→ WHAT YOU SHOULD DO: Write out everything in the records exactly, apart from the pictures.

→ MATERIAL FOR THIS EXERCISE:
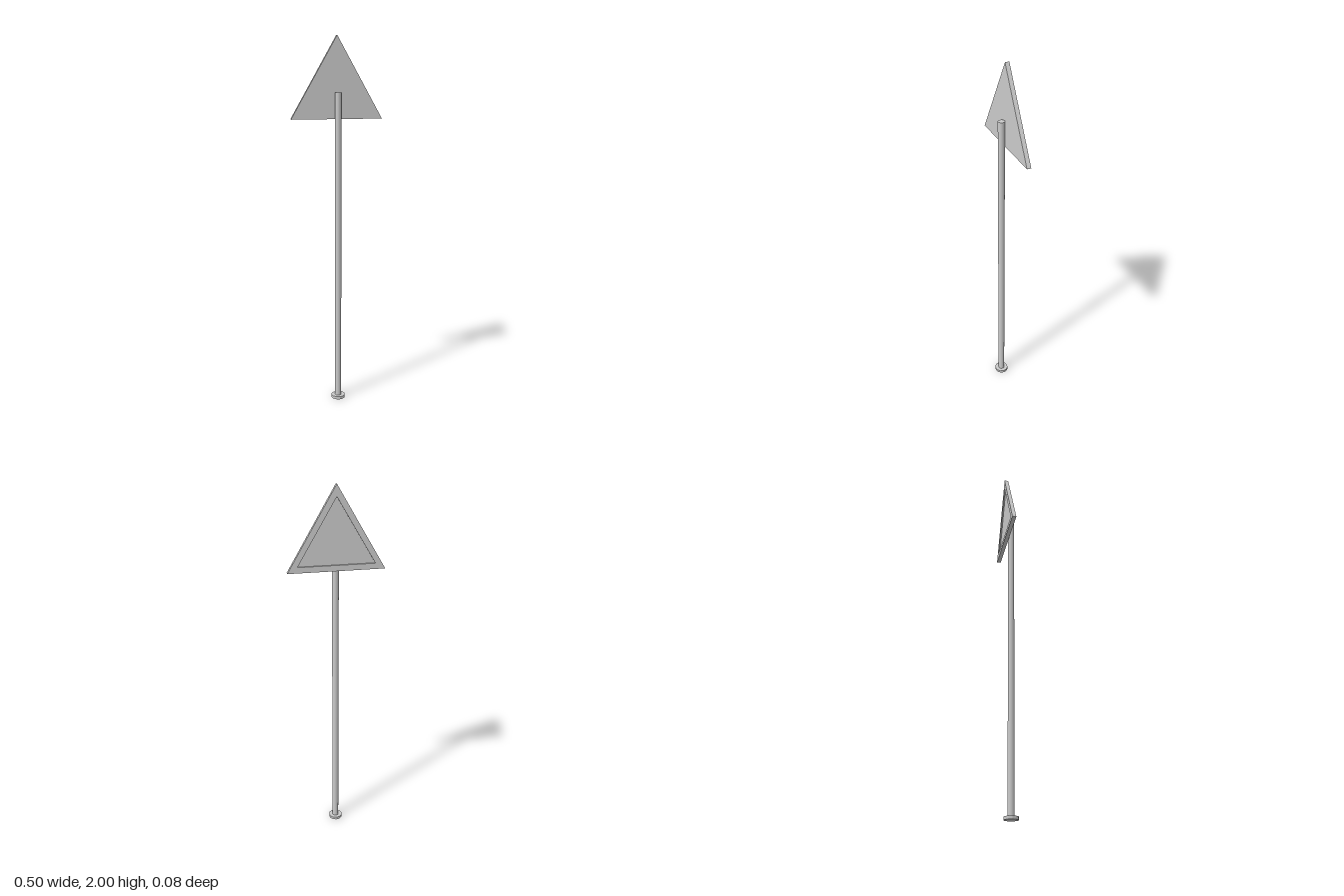
import * as THREE from 'three';

const material = new THREE.MeshStandardMaterial({ color: 0xcccccc });
const flatMaterial = new THREE.MeshStandardMaterial({ color: 0xcccccc, flatShading: true });

// Triangle with its base edge at yLow and its tip at yTop
function triangle(Kind, halfWidth, yLow, yTop) {
  const t = new Kind();
  t.moveTo(-halfWidth, yLow);
  t.lineTo(halfWidth, yLow);
  t.lineTo(0, yTop);
  t.closePath();
  return t;
}

// Slab extruded along z between zBack and zFront
function slab(name, shape, zBack, zFront) {
  const geometry = new THREE.ExtrudeGeometry(shape, { depth: zFront - zBack, bevelEnabled: false });
  geometry.translate(0, 0, zBack);
  const mesh = new THREE.Mesh(geometry, flatMaterial);
  mesh.name = name;
  return mesh;
}

// Upright cylinder standing between two heights
function post(name, radius, yLow, yTop, sides, mat) {
  const geometry = new THREE.CylinderGeometry(radius, radius, yTop - yLow, sides);
  geometry.translate(0, (yLow + yTop) / 2, 0);
  const mesh = new THREE.Mesh(geometry, mat);
  mesh.name = name;
  return mesh;
}

export function createModel() {
  const model = new THREE.Group();
  model.name = 'triangularRoadSign';

  // Pole on a low twelve-sided foot
  model.add(post('baseFoot', 0.038, 0, 0.016, 12, flatMaterial));
  model.add(post('pole', 0.0175, 0.016, 1.71, 16, material));

  // Sign: a plate with a raised rim around a recessed face at the back
  const sign = new THREE.Group();
  sign.name = 'sign';
  const rim = triangle(THREE.Shape, 0.248, 1.572, 2);
  rim.holes.push(triangle(THREE.Path, 0.197, 1.602, 1.94));
  sign.add(slab('signRim', rim, -0.04, -0.032));
  sign.add(slab('signPlate', triangle(THREE.Shape, 0.248, 1.572, 2), -0.032, -0.018));
  model.add(sign);

  return model;
}
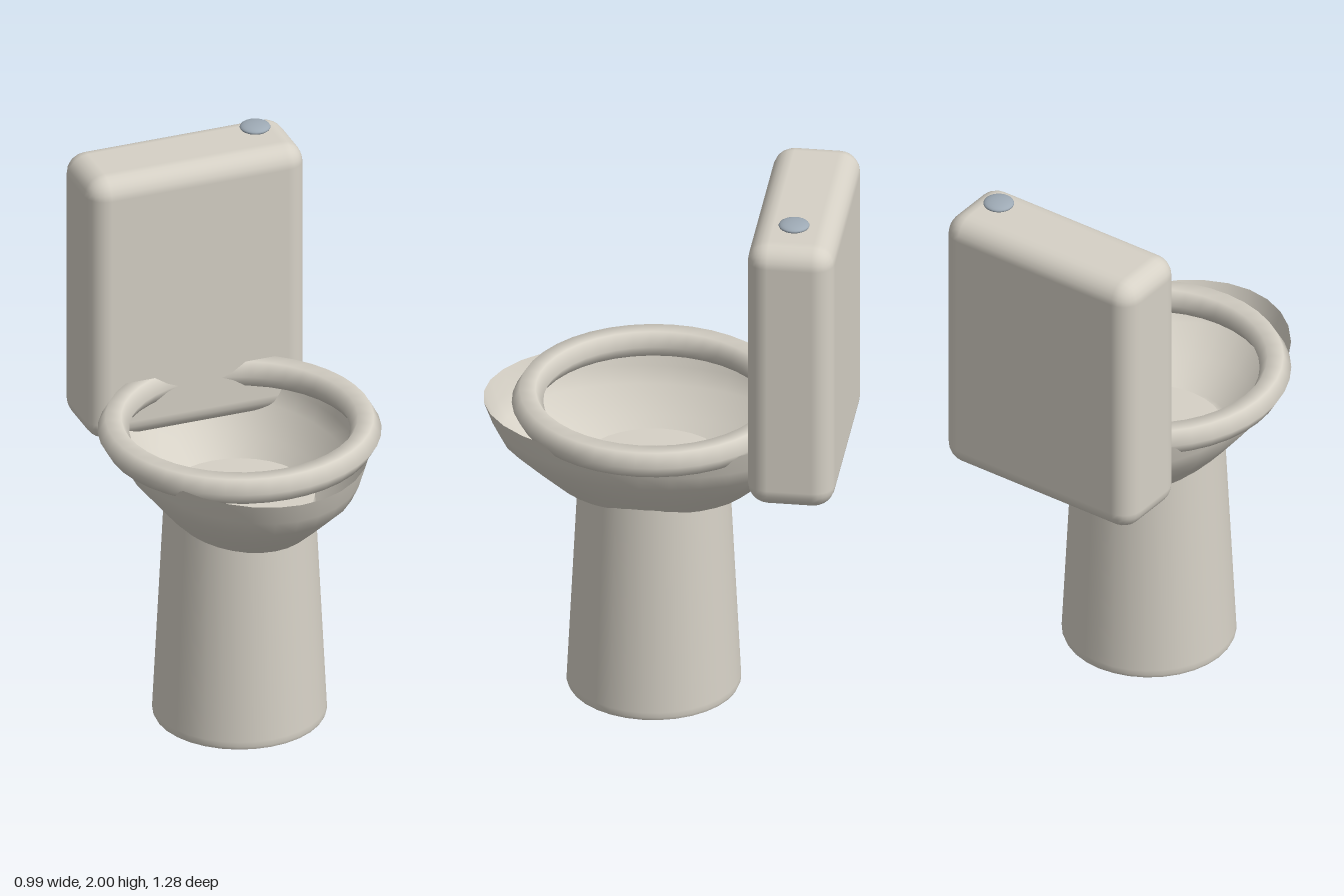
import * as THREE from 'three';
import { RoundedBoxGeometry } from 'three/addons/geometries/RoundedBoxGeometry.js';

export function createModel() {
  const model = new THREE.Group();
  const ceramic = new THREE.MeshStandardMaterial({ color: 0xd6d1c6, side: THREE.DoubleSide });
  ceramic.name = 'ceramic';
  const metal = new THREE.MeshStandardMaterial({ color: 0x9eaab5 });
  metal.name = 'metal';

  const centreZ = 0.042; // shared axis of pedestal, bowl and seat
  const add = (name, geometry, material, x, y, z) => {
    const mesh = new THREE.Mesh(geometry, material);
    mesh.name = name;
    mesh.position.set(x, y, z);
    model.add(mesh);
    return mesh;
  };
  const lathe = (points) =>
    new THREE.LatheGeometry(points.map(([r, y]) => new THREE.Vector2(r, y)), 32);

  // Tapered pedestal with a slightly eased foot; its top shows inside the bowl
  add('pedestal', lathe([[0.3, 0], [0.305, 0.012], [0.304, 0.03], [0.263, 0.85]]), ceramic, 0, 0, centreZ);
  const disc = (radius) => new THREE.CircleGeometry(radius, 32).rotateX(-Math.PI / 2);
  add('pedestalTop', disc(0.263), ceramic, 0, 0.85, centreZ);
  add('pedestalBase', disc(0.3).rotateX(Math.PI), ceramic, 0, 0, centreZ);

  // Open oval bowl, longer front to back
  const oval = 0.72;
  const bowl = lathe([[0.32, 0.785], [0.34, 0.79], [0.44, 0.875], [0.535, 0.96], [0.567, 1.02], [0.597, 1.1]]);
  add('bowl', bowl.scale(oval, 1, 1), ceramic, 0, 0, centreZ);
  add('bowlFloor', disc(0.32).scale(oval, 1, 1).rotateX(Math.PI), ceramic, 0, 0.785, centreZ);

  // Ring seat with a six-sided section
  const seat = new THREE.TorusGeometry(0.44, 0.055, 6, 40).rotateX(-Math.PI / 2);
  add('seat', seat, ceramic, 0, 1.105, centreZ);

  // Rounded water tank
  add('tank', new RoundedBoxGeometry(0.81, 1.03, 0.306, 3, 0.075), ceramic, 0, 1.437, -0.486);

  // Flattened flush button hovering over the tank
  add('flushButton', new THREE.SphereGeometry(0.054, 24, 12).scale(1, 0.28, 1), metal, 0.264, 1.985, -0.486);

  return model;
}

→ SOLUTION TO THIS TASK:
import * as THREE from 'three';

const material = new THREE.MeshStandardMaterial({ color: 0xcccccc });
const flatMaterial = new THREE.MeshStandardMaterial({ color: 0xcccccc, flatShading: true });

// Triangle with its base edge at yLow and its tip at yTop
function triangle(Kind, halfWidth, yLow, yTop) {
  const t = new Kind();
  t.moveTo(-halfWidth, yLow);
  t.lineTo(halfWidth, yLow);
  t.lineTo(0, yTop);
  t.closePath();
  return t;
}

// Slab extruded along z between zBack and zFront
function slab(name, shape, zBack, zFront) {
  const geometry = new THREE.ExtrudeGeometry(shape, { depth: zFront - zBack, bevelEnabled: false });
  geometry.translate(0, 0, zBack);
  const mesh = new THREE.Mesh(geometry, flatMaterial);
  mesh.name = name;
  return mesh;
}

// Upright cylinder standing between two heights
function post(name, radius, yLow, yTop, sides, mat) {
  const geometry = new THREE.CylinderGeometry(radius, radius, yTop - yLow, sides);
  geometry.translate(0, (yLow + yTop) / 2, 0);
  const mesh = new THREE.Mesh(geometry, mat);
  mesh.name = name;
  return mesh;
}

export function createModel() {
  const model = new THREE.Group();
  model.name = 'triangularRoadSign';

  // Pole on a low twelve-sided foot
  model.add(post('baseFoot', 0.038, 0, 0.016, 12, flatMaterial));
  model.add(post('pole', 0.0175, 0.016, 1.71, 16, material));

  // Sign: a plate with a raised rim around a recessed face at the back
  const sign = new THREE.Group();
  sign.name = 'sign';
  const rim = triangle(THREE.Shape, 0.248, 1.572, 2);
  rim.holes.push(triangle(THREE.Path, 0.197, 1.602, 1.94));
  sign.add(slab('signRim', rim, -0.04, -0.032));
  sign.add(slab('signPlate', triangle(THREE.Shape, 0.248, 1.572, 2), -0.032, -0.018));
  model.add(sign);

  return model;
}
import * as THREE from 'three';
import { RoundedBoxGeometry } from 'three/addons/geometries/RoundedBoxGeometry.js';

export function createModel() {
  const model = new THREE.Group();
  const ceramic = new THREE.MeshStandardMaterial({ color: 0xd6d1c6, side: THREE.DoubleSide });
  ceramic.name = 'ceramic';
  const metal = new THREE.MeshStandardMaterial({ color: 0x9eaab5 });
  metal.name = 'metal';

  const centreZ = 0.042; // shared axis of pedestal, bowl and seat
  const add = (name, geometry, material, x, y, z) => {
    const mesh = new THREE.Mesh(geometry, material);
    mesh.name = name;
    mesh.position.set(x, y, z);
    model.add(mesh);
    return mesh;
  };
  const lathe = (points) =>
    new THREE.LatheGeometry(points.map(([r, y]) => new THREE.Vector2(r, y)), 32);

  // Tapered pedestal with a slightly eased foot; its top shows inside the bowl
  add('pedestal', lathe([[0.3, 0], [0.305, 0.012], [0.304, 0.03], [0.263, 0.85]]), ceramic, 0, 0, centreZ);
  const disc = (radius) => new THREE.CircleGeometry(radius, 32).rotateX(-Math.PI / 2);
  add('pedestalTop', disc(0.263), ceramic, 0, 0.85, centreZ);
  add('pedestalBase', disc(0.3).rotateX(Math.PI), ceramic, 0, 0, centreZ);

  // Open oval bowl, longer front to back
  const oval = 0.72;
  const bowl = lathe([[0.32, 0.785], [0.34, 0.79], [0.44, 0.875], [0.535, 0.96], [0.567, 1.02], [0.597, 1.1]]);
  add('bowl', bowl.scale(oval, 1, 1), ceramic, 0, 0, centreZ);
  add('bowlFloor', disc(0.32).scale(oval, 1, 1).rotateX(Math.PI), ceramic, 0, 0.785, centreZ);

  // Ring seat with a six-sided section
  const seat = new THREE.TorusGeometry(0.44, 0.055, 6, 40).rotateX(-Math.PI / 2);
  add('seat', seat, ceramic, 0, 1.105, centreZ);

  // Rounded water tank
  add('tank', new RoundedBoxGeometry(0.81, 1.03, 0.306, 3, 0.075), ceramic, 0, 1.437, -0.486);

  // Flattened flush button hovering over the tank
  add('flushButton', new THREE.SphereGeometry(0.054, 24, 12).scale(1, 0.28, 1), metal, 0.264, 1.985, -0.486);

  return model;
}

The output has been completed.